_TASK STATEMENT:_ Could you count the lines in the listing that include the word "data"? Give only the number.

_INFORMATION SHOWN:_
══════════

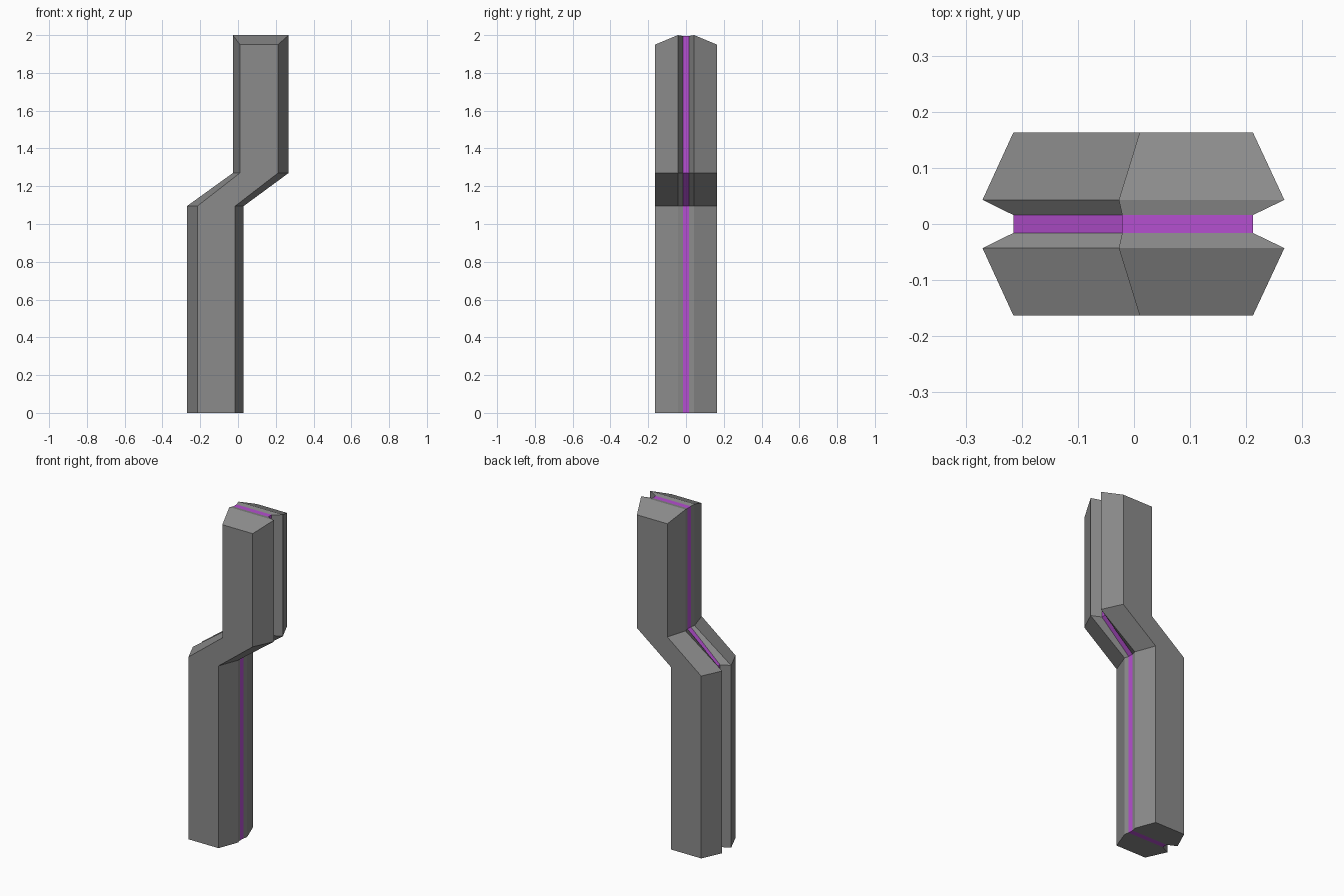
import bpy, bmesh

if "Cube" in bpy.data.objects:
    bpy.data.objects.remove(bpy.data.objects["Cube"])


def material(name, rgb):
    m = bpy.data.materials.new(name)
    m.diffuse_color = (*rgb, 1)
    m.use_nodes = True
    m.node_tree.nodes["Principled BSDF"].inputs["Base Color"].default_value = m.diffuse_color
    return m


grey = material("grey metal", (0.26, 0.26, 0.26))
purple = material("purple glow", (0.46, 0.08, 0.63))

# Strip borders across the depth, front to back
ys = [-0.163, -0.043, -0.016, 0.016, 0.043, 0.163]
# Each x profile lists: flat face edge, ridge, groove
low_left, low_right = (-0.215, -0.27, -0.215), (-0.015, 0.03, 0.024)
up_left, up_right = (0.01, -0.027, -0.021), (0.212, 0.268, 0.212)
flat, bottom = (1.095,) * 3, (0, 0, 0)
bend, top = (1.27,) * 3, (1.95, 2.0, 1.995)

# Side outline of the post, walked around the front view (x profile, z profile)
outline = [(low_right, bottom), (low_right, flat), (up_right, bend), (up_right, top),
           (up_left, top), (up_left, bend), (low_left, flat), (low_left, bottom)]
order = [0, 1, 2, 2, 1, 0]

bm = bmesh.new()
rings = [[bm.verts.new((x[k], y, z[k])) for x, z in outline] for y, k in zip(ys, order)]
n = len(outline)

# Outer shell, with the middle strip purple
for j in range(5):
    for i in range(n):
        a, b = rings[j], rings[j + 1]
        f = bm.faces.new((a[i], a[(i + 1) % n], b[(i + 1) % n], b[i]))
        f.material_index = 1 if j == 2 else 0

# Front and back faces, one quad per section
for ring in (rings[0], rings[-1]):
    for i in range(3):
        bm.faces.new((ring[i], ring[i + 1], ring[6 - i], ring[7 - i]))

bmesh.ops.recalc_face_normals(bm, faces=bm.faces)
mesh = bpy.data.meshes.new("bent_post")
bm.to_mesh(mesh)
bm.free()
mesh.materials.append(grey)
mesh.materials.append(purple)
post = bpy.data.objects.new("bent_post", mesh)
bpy.context.collection.objects.link(post)
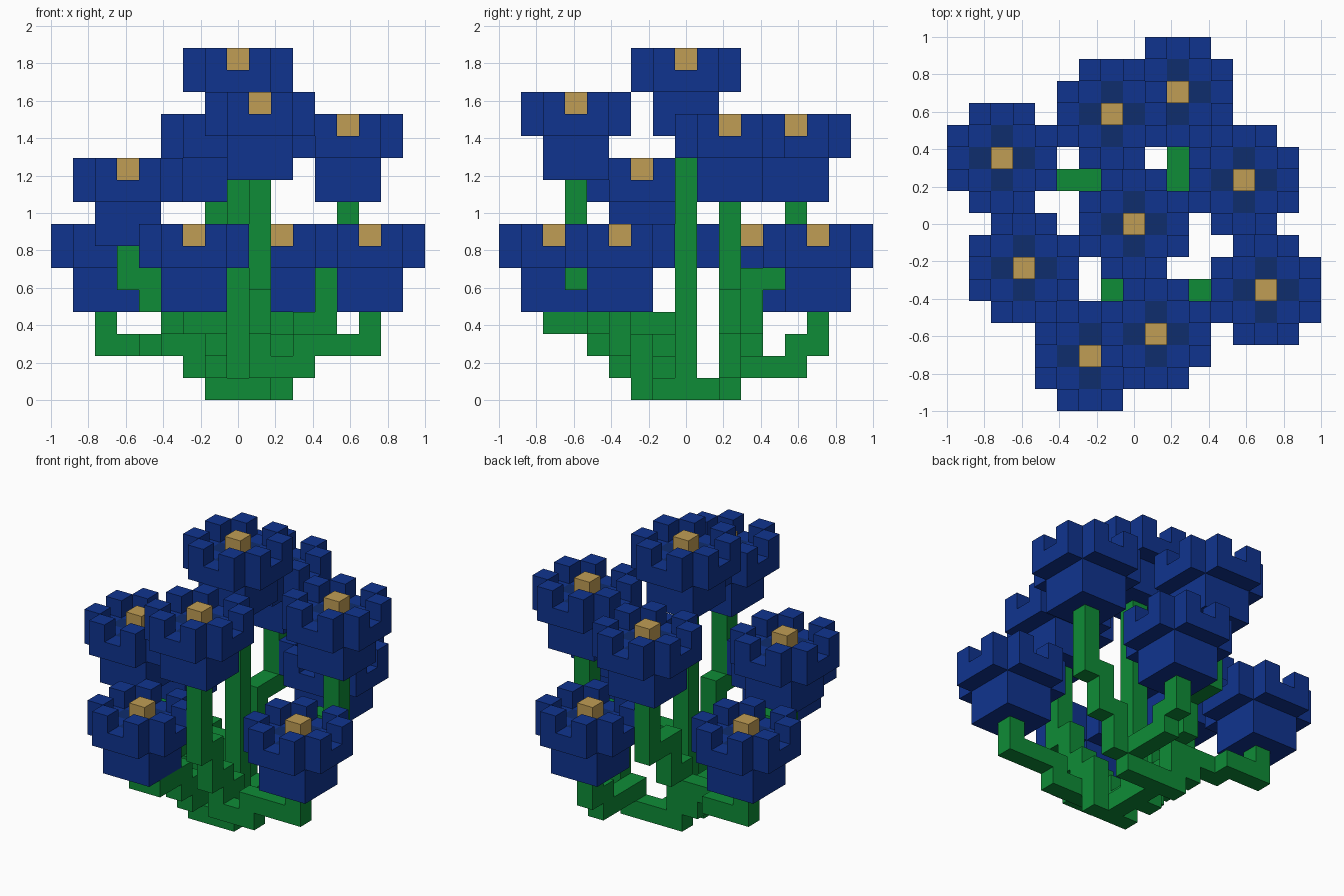
import bpy
import bmesh
from mathutils import Vector

cube = bpy.data.objects.get("Cube")
if cube:
    bpy.data.objects.remove(cube, do_unlink=True)

UNIT = 2 / 17  # edge of one block


def make_material(name, rgb):
    mat = bpy.data.materials.new(name)
    mat.use_nodes = True
    color = (*rgb, 1)
    mat.diffuse_color = color
    mat.node_tree.nodes["Principled BSDF"].inputs["Base Color"].default_value = color
    return mat


petal_blue = make_material("petal_blue", (0.005, 0.034, 0.275))
inner_blue = make_material("inner_blue", (0.0045, 0.026, 0.155))
pollen_gold = make_material("pollen_gold", (0.53, 0.34, 0.09))
stem_green = make_material("stem_green", (0.0045, 0.262, 0.038))

DIRECTIONS = {
    "e": Vector((1, 0, 0)), "w": Vector((-1, 0, 0)),
    "n": Vector((0, 1, 0)), "s": Vector((0, -1, 0)),
    "u": Vector((0, 0, 1)), "d": Vector((0, 0, -1)),
}


def build_blocks(name, cells, materials):
    """Mesh the outer faces of a set of blocks {cell: material index}."""
    bm = bmesh.new()
    for cell, index in cells.items():
        center = Vector(cell) + Vector((0, 0, 0.5))
        for normal in DIRECTIONS.values():
            if tuple(int(c) for c in Vector(cell) + normal) in cells:
                continue
            side = Vector((normal.y, normal.z, normal.x))
            up = normal.cross(side)
            corners = [side + up, up - side, -side - up, side - up]
            verts = [bm.verts.new((center + (normal + c) / 2) * UNIT) for c in corners]
            bm.faces.new(verts).material_index = index
    bmesh.ops.remove_doubles(bm, verts=bm.verts[:], dist=UNIT / 100)
    mesh = bpy.data.meshes.new(name)
    bm.to_mesh(mesh)
    bm.free()
    for mat in materials:
        mesh.materials.append(mat)
    obj = bpy.data.objects.new(name, mesh)
    bpy.context.collection.objects.link(obj)


def flower_cells(cx, cy, base):
    """Cup of petals, eight raised tips, dark throat and a gold heart."""
    cells = {}
    for x in range(-2, 3):
        for y in range(-2, 3):
            reach = abs(x) + abs(y)
            if reach == 4:
                continue
            inside = max(abs(x), abs(y)) < 2
            height = 4 if reach in (0, 3) else 3
            for z in range(0 if inside else 2, height):
                index = 0
                if reach == 0 and z == 3:
                    index = 2
                elif reach == 1 and z == 2:
                    index = 1
                cells[cx + x, cy + y, base + z] = index
    return cells


# Each stem grows from the root block, one step per letter, to its flower
STEMS = {
    "middle": "uuuuuuuuuuu",
    "back_low": "nneeu nnn u n u",
    "left_high": "nneeu e uu e uu e uuu",
    "back_high": "nnw uuu n uu nn uuu",
    "right_low": "nnw u w u ww n ww u",
    "right_high": "w u s w u w u s u w u w u",
    "left_low": "sse u s ee u eee u",
    "front_high": "sse uu s u s uu s uuuu",
    "front_low": "ssw u s u s u ss w",
}

stem_cells = {}
for label, path in STEMS.items():
    pos = Vector((0, 0, 0))
    stem_cells[0, 0, 0] = 0
    for step in path.replace(" ", ""):
        pos += DIRECTIONS[step]
        stem_cells[tuple(int(c) for c in pos)] = 0
    # flower sits on the stem tip
    x, y, z = (int(c) for c in pos)
    build_blocks("flower_" + label, flower_cells(x, y, z + 1),
                 [petal_blue, inner_blue, pollen_gold])

build_blocks("stems", stem_cells, [stem_green])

══════════

_OUTPUT BELOW:_ 10